[Action item] The data follows this line. Copy verbatim the line with "of eleven slots" and each line after it to the end.

(Plain-text document sources)
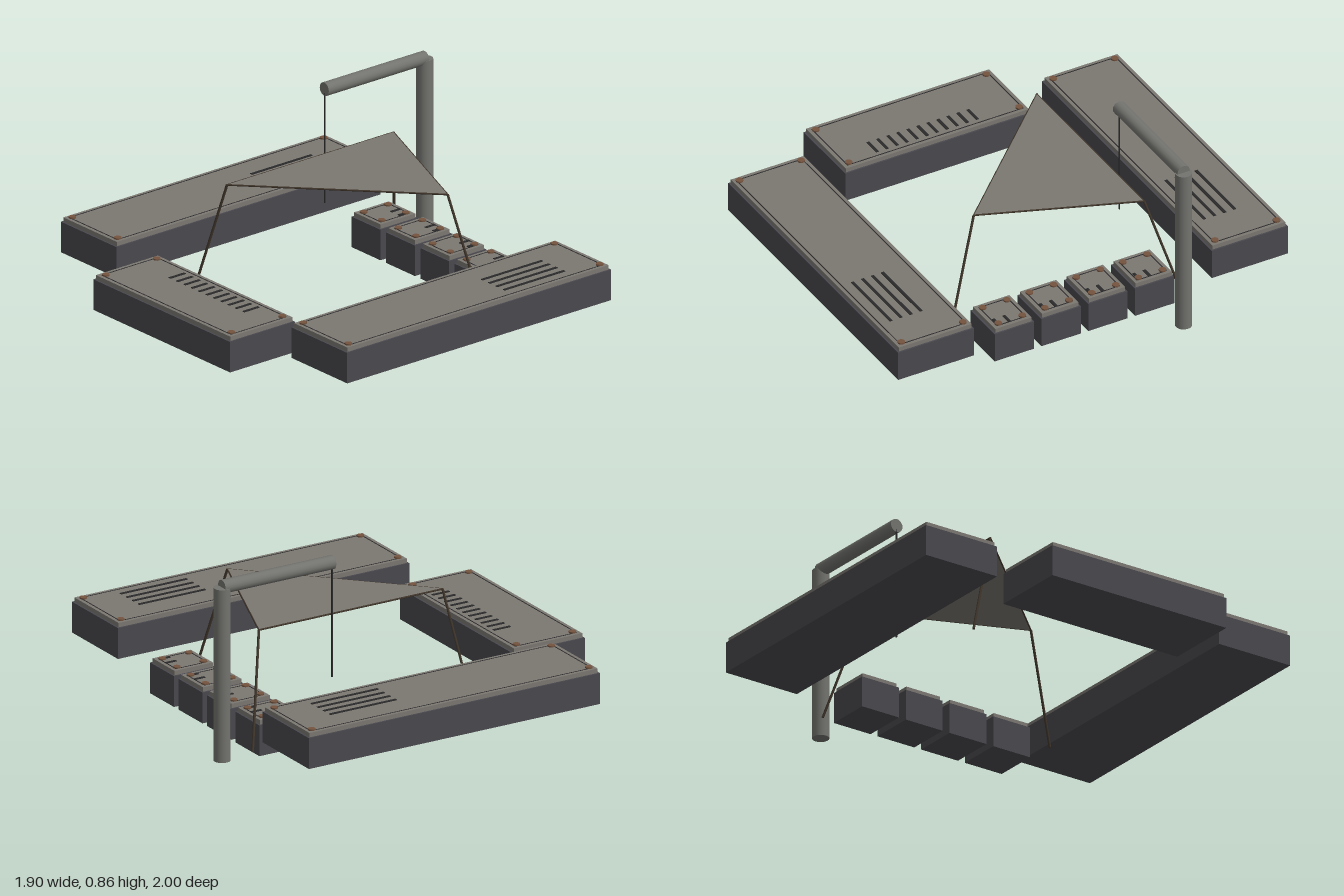
import * as THREE from 'three';

const mat = (name, color) => {
  const m = new THREE.MeshStandardMaterial({ color });
  m.name = name;
  return m;
};

export function createModel() {
  const concrete = mat('dark concrete', 0x49484e);
  const slab = mat('grey slab', 0x7b7771);
  const steel = mat('grey steel', 0x73736f);
  const groove = mat('dark groove', 0x2b2a2b);
  const copper = mat('copper bolt', 0x75543f);
  const pole = mat('dark bronze', 0x40362b);

  const root = new THREE.Group();
  root.name = 'plazaCanopy';

  const add = (parent, name, geo, material, x = 0, y = 0, z = 0) => {
    const m = new THREE.Mesh(geo, material);
    m.name = name;
    m.position.set(x, y, z);
    parent.add(m);
    return m;
  };

  // Cylinder running between two points
  const rod = (parent, name, a, b, r, material, sides = 8) => {
    const p = new THREE.Vector3(...a), q = new THREE.Vector3(...b);
    const d = q.clone().sub(p);
    const m = add(parent, name, new THREE.CylinderGeometry(r, r, d.length(), sides), material);
    m.position.copy(p).add(q).multiplyScalar(0.5);
    m.quaternion.setFromUnitVectors(new THREE.Vector3(0, 1, 0), d.normalize());
    return m;
  };

  // Block with an inset lid, a grooved border, corner bolts and slots.
  // slots: list of [x, z, length] measured from the block centre.
  const block = (name, x, y, z, w, d, boltInset, slots) => {
    const g = new THREE.Group();
    g.name = name;
    g.position.set(x, y, z);
    root.add(g);
    const bodyH = 0.147, top = 0.168;
    add(g, 'body', new THREE.BoxGeometry(w, bodyH, d), concrete, 0, bodyH / 2, 0);
    add(g, 'lid', new THREE.BoxGeometry(w - 0.016, top - bodyH, d - 0.016), slab, 0, (top + bodyH) / 2, 0);
    const bw = w - 0.054, bd = d - 0.054;
    for (const s of [-1, 1]) {
      add(g, 'borderGroove', new THREE.BoxGeometry(bw, 0.002, 0.005), groove, 0, top, s * bd / 2);
      add(g, 'borderGroove', new THREE.BoxGeometry(0.005, 0.002, bd), groove, s * bw / 2, top, 0);
      for (const t of [-1, 1]) {
        add(g, 'bolt', new THREE.CylinderGeometry(0.017, 0.017, 0.008, 12), copper,
          s * (w / 2 - boltInset), top + 0.003, t * (d / 2 - boltInset));
      }
    }
    for (const [sx, sz, len] of slots) {
      add(g, 'slot', new THREE.BoxGeometry(len, 0.004, 0.014), groove, sx, top + 0.001, sz);
    }
  };

  // Long blocks at front and back
  const longSlots = [-0.04, 0.011, 0.062, 0.114].map((z) => [0.385, z, 0.35]);
  block('backBlock', 0.055, 0.13, -0.805, 1.53, 0.39, 0.037, longSlots);
  block('frontBlock', 0.055, 0.13, 0.805, 1.53, 0.39, 0.037, longSlots);

  // Side block with a row of eleven slots
  const sideSlots = Array.from({ length: 11 }, (_, i) => [0.094, -0.23 + i * 0.0514, 0.088]);
  block('sideBlock', -0.765, 0.08, -0.003, 0.375, 0.955, 0.04, sideSlots);

  // Row of stools
  for (let i = 0; i < 4; i++) {
    block('stool', 0.636, 0, -0.36 + i * 0.24, 0.217, 0.202, 0.039,
      [[0.056, 0.01, 0.055], [0.056, 0.063, 0.055]]);
  }

  // Lamp post with arm and hanging cable
  const mast = new THREE.Group();
  mast.name = 'mast';
  root.add(mast);
  rod(mast, 'post', [0.911, 0, -0.413], [0.911, 0.825, -0.413], 0.039, steel, 16);
  rod(mast, 'arm', [0.33, 0.828, -0.413], [0.912, 0.828, -0.413], 0.032, steel, 16);
  rod(mast, 'cable', [0.333, 0.81, -0.413], [0.333, 0.28, -0.413], 0.004, groove);

  // Triangular canopy on three splayed poles
  const corners = [[-0.29, -0.345], [0.675, -0.345], [0.395, 0.37]];
  const feet = [[-0.357, -0.485], [0.795, -0.485], [0.465, 0.525]];
  const shape = new THREE.Shape(corners.map(([x, z]) => new THREE.Vector2(x, z)));
  const sail = add(root, 'canopy',
    new THREE.ExtrudeGeometry(shape, { depth: 0.006, bevelEnabled: false }), slab, 0, 0.554, 0);
  sail.rotation.x = Math.PI / 2;
  corners.forEach(([x, z], i) => {
    rod(root, 'canopyPole', [feet[i][0], 0.04, feet[i][1]], [x, 0.551, z], 0.006, pole);
    // Edge wire to the next corner
    const [nx, nz] = corners[(i + 1) % 3];
    rod(root, 'edgeWire', [x, 0.551, z], [nx, 0.551, nz], 0.004, pole, 6);
  });

  return root;
}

[Final answer]
  // Side block with a row of eleven slots
  const sideSlots = Array.from({ length: 11 }, (_, i) => [0.094, -0.23 + i * 0.0514, 0.088]);
  block('sideBlock', -0.765, 0.08, -0.003, 0.375, 0.955, 0.04, sideSlots);

  // Row of stools
  for (let i = 0; i < 4; i++) {
    block('stool', 0.636, 0, -0.36 + i * 0.24, 0.217, 0.202, 0.039,
      [[0.056, 0.01, 0.055], [0.056, 0.063, 0.055]]);
  }

  // Lamp post with arm and hanging cable
  const mast = new THREE.Group();
  mast.name = 'mast';
  root.add(mast);
  rod(mast, 'post', [0.911, 0, -0.413], [0.911, 0.825, -0.413], 0.039, steel, 16);
  rod(mast, 'arm', [0.33, 0.828, -0.413], [0.912, 0.828, -0.413], 0.032, steel, 16);
  rod(mast, 'cable', [0.333, 0.81, -0.413], [0.333, 0.28, -0.413], 0.004, groove);

  // Triangular canopy on three splayed poles
  const corners = [[-0.29, -0.345], [0.675, -0.345], [0.395, 0.37]];
  const feet = [[-0.357, -0.485], [0.795, -0.485], [0.465, 0.525]];
  const shape = new THREE.Shape(corners.map(([x, z]) => new THREE.Vector2(x, z)));
  const sail = add(root, 'canopy',
    new THREE.ExtrudeGeometry(shape, { depth: 0.006, bevelEnabled: false }), slab, 0, 0.554, 0);
  sail.rotation.x = Math.PI / 2;
  corners.forEach(([x, z], i) => {
    rod(root, 'canopyPole', [feet[i][0], 0.04, feet[i][1]], [x, 0.551, z], 0.006, pole);
    // Edge wire to the next corner
    const [nx, nz] = corners[(i + 1) % 3];
    rod(root, 'edgeWire', [x, 0.551, z], [nx, 0.551, nz], 0.004, pole, 6);
  });

  return root;
}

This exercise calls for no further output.